You’d think Republican lawmakers would have learned a lesson from the prominent failure of the Blunt Amendment, which attempted to give employers permission to get into your business and deny you contraception coverage through health plans you earn with your labor and money. But, no. On Tuesday, Rep. Denny Rehberg attached an amendment to a labor, health, and education spending bill that would once again allow your employer to decide if it approves of your sexual choices and whether or not you should get contraception coverage. The bill goes on to deny funding for contraception to Planned Parenthood until they give up providing abortions, even though no federal funds actually go to abortion.

The fight over state level defunding of contraception is getting hotter this week, too, as Planned Parenthood has sued Arizona for cutting off contraception funding by denying women on Medicaid the opportunity to get their non-abortion preventive care at Planned Parenthood, even though it’s often the only provider many women on Medicaid have access to. The word “abortion” is being tossed around a lot to justify this assault on contraception and other preventive care, but it’s worth remembering that a sincere dislike of abortion would lead to wanting more access to contraception, not less. Of course, if the motivation is hostility toward female sexuality, then the behavior of Arizona legislators is perfectly rational and consistent.
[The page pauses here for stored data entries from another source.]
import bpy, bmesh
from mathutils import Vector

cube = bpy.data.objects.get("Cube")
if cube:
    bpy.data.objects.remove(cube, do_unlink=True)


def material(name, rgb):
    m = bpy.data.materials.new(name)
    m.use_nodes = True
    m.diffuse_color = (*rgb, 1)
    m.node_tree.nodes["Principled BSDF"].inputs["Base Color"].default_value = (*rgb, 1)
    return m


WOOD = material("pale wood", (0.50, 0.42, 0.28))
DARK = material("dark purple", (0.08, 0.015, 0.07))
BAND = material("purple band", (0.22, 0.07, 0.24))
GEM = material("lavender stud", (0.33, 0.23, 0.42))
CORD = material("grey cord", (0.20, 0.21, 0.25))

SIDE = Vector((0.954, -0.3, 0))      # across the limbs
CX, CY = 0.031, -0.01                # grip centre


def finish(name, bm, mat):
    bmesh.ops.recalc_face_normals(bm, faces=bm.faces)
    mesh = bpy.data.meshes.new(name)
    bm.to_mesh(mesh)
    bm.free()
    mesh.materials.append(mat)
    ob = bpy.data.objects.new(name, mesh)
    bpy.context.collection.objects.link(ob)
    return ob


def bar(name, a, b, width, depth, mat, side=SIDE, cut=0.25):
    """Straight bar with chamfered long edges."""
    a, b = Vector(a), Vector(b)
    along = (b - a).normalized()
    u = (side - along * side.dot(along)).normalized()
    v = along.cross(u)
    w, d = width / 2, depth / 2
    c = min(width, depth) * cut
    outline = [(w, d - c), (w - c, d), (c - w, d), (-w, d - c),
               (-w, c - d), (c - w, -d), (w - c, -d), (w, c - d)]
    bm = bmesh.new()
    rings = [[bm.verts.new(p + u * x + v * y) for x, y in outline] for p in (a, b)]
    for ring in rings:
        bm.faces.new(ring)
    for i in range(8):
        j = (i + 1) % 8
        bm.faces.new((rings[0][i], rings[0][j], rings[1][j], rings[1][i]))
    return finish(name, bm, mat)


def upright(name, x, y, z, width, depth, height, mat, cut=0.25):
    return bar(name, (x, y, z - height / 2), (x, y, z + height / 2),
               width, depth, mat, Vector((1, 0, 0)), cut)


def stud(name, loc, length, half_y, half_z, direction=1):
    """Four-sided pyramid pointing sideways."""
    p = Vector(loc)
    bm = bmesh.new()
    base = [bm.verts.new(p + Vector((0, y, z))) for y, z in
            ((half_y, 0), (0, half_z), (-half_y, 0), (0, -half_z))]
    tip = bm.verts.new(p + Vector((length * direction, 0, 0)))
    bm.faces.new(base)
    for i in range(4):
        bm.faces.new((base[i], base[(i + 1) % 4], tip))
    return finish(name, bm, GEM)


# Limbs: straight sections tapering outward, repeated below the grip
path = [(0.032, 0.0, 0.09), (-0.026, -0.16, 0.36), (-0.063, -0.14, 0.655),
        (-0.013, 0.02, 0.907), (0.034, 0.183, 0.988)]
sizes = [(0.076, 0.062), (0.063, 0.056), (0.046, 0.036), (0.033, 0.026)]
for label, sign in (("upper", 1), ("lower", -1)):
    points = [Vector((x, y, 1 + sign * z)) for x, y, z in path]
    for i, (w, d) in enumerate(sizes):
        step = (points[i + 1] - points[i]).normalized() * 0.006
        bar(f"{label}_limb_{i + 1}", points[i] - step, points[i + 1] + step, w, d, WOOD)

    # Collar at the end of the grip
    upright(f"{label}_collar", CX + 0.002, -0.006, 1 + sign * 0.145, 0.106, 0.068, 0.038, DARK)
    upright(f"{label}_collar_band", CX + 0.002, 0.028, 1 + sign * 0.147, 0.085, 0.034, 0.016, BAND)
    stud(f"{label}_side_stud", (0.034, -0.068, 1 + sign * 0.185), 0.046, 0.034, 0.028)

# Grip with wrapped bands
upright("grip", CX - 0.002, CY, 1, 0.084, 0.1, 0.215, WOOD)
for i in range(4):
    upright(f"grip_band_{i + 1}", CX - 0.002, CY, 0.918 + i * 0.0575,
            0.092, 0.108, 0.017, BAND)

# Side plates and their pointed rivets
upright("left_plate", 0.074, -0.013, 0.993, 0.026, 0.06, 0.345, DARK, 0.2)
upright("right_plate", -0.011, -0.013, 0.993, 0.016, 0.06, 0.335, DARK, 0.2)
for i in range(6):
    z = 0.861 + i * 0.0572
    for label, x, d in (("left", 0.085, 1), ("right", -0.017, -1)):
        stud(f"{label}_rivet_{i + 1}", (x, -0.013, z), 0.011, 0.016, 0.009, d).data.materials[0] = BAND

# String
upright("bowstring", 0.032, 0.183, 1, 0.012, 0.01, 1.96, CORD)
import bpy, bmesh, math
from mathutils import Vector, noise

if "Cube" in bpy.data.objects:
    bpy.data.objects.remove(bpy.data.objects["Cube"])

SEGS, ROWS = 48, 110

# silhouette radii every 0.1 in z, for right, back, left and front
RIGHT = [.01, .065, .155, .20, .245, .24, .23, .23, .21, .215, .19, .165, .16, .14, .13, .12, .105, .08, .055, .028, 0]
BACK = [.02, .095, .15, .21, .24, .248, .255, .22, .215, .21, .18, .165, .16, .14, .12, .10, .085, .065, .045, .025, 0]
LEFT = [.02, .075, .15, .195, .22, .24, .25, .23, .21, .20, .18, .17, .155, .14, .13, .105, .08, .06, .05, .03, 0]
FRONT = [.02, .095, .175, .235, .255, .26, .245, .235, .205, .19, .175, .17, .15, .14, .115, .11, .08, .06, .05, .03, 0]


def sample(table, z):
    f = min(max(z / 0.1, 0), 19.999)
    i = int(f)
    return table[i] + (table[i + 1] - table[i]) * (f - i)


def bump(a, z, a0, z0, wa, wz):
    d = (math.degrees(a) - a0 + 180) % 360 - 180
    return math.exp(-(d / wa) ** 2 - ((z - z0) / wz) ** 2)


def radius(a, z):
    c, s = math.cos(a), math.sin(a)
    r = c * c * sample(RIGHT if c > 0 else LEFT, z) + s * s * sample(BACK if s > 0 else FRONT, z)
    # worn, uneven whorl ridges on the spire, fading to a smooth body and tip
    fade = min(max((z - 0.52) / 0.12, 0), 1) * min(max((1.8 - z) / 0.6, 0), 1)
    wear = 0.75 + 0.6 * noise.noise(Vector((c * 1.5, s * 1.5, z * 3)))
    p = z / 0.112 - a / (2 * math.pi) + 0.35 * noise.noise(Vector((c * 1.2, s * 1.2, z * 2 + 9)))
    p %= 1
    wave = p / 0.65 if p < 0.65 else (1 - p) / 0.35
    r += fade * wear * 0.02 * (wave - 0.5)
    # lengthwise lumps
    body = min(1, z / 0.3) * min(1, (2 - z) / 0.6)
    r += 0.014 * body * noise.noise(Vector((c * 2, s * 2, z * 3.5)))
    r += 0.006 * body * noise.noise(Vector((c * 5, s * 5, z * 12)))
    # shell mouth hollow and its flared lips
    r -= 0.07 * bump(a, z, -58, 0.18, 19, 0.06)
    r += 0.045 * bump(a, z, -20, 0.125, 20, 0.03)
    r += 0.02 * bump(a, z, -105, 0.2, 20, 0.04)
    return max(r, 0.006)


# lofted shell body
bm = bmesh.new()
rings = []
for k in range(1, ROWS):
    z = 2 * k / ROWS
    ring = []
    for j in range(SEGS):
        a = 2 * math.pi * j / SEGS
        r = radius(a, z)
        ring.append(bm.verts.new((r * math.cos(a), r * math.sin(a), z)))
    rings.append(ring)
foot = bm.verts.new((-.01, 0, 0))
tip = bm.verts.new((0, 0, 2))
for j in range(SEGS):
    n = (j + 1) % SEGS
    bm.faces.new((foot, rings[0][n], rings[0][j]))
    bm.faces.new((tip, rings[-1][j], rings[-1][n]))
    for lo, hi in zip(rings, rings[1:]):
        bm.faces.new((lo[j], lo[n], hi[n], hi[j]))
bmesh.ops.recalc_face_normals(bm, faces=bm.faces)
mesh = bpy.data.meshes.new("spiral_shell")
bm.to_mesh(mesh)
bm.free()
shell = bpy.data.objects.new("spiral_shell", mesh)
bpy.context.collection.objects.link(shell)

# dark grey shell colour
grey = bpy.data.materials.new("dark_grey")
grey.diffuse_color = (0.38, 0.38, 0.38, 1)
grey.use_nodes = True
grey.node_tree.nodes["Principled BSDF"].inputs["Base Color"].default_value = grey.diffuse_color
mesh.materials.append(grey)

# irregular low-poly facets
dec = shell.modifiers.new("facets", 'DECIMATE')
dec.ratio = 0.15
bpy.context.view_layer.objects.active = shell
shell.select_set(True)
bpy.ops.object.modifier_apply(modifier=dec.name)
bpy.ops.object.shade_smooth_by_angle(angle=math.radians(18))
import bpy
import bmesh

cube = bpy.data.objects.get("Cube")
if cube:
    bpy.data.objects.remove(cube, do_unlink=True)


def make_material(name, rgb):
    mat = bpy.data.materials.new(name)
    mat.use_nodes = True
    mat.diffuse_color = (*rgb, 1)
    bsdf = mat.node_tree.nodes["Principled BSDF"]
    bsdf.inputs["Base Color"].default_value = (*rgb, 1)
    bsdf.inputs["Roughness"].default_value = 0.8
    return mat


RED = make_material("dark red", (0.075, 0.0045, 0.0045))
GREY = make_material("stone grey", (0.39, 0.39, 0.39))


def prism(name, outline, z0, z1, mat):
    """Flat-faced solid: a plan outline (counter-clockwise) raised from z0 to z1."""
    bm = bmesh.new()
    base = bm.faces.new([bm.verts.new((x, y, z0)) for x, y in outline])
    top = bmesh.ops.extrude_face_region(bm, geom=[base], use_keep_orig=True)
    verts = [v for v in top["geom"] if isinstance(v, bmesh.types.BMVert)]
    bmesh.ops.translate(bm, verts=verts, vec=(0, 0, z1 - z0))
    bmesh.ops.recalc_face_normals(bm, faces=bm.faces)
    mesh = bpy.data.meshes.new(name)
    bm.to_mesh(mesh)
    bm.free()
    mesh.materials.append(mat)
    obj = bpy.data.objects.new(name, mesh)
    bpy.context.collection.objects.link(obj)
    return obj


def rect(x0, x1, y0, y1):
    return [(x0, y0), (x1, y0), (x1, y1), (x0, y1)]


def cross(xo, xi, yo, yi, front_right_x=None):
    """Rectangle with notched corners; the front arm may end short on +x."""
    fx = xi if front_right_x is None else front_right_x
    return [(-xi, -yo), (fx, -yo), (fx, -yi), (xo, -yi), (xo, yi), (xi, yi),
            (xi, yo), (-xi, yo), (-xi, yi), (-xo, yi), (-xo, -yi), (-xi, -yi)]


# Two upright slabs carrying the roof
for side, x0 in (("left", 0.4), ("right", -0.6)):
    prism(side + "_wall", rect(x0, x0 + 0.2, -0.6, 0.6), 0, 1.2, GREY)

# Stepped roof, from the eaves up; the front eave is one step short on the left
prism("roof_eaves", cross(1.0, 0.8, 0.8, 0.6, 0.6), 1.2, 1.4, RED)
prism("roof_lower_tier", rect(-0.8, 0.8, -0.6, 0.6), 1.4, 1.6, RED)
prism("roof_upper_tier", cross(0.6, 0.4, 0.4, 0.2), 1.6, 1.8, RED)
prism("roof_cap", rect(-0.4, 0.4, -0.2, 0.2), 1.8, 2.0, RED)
There’s one silver lining in all of this, which is that efforts to cut women off from using contraception are often meeting defeat in court. U.S. District Judge Warren Urbom of Lincoln, Nebraska, just dismissed a lawsuit brought by seven states demanding that employers be given the right to deny employees’ earned contraception benefits, on the grounds that the employer disapproves of their private sex lives. Urborn dismissed the claim that an employer’s obligation to keep its nose out of employees’ panty drawers is a violation of religious freedom, and was particularly skeptical of the suggestion that the ACA’s exemption for religious organizations should be expanded to any employer who invokes Jesus to cover up for his grabby interest in his employees’ sex lives. It’s hard to imagine this will be the end of legal attempts to deprive employees of their religious freedom to make their own contraception choices, but it’s good news all the same.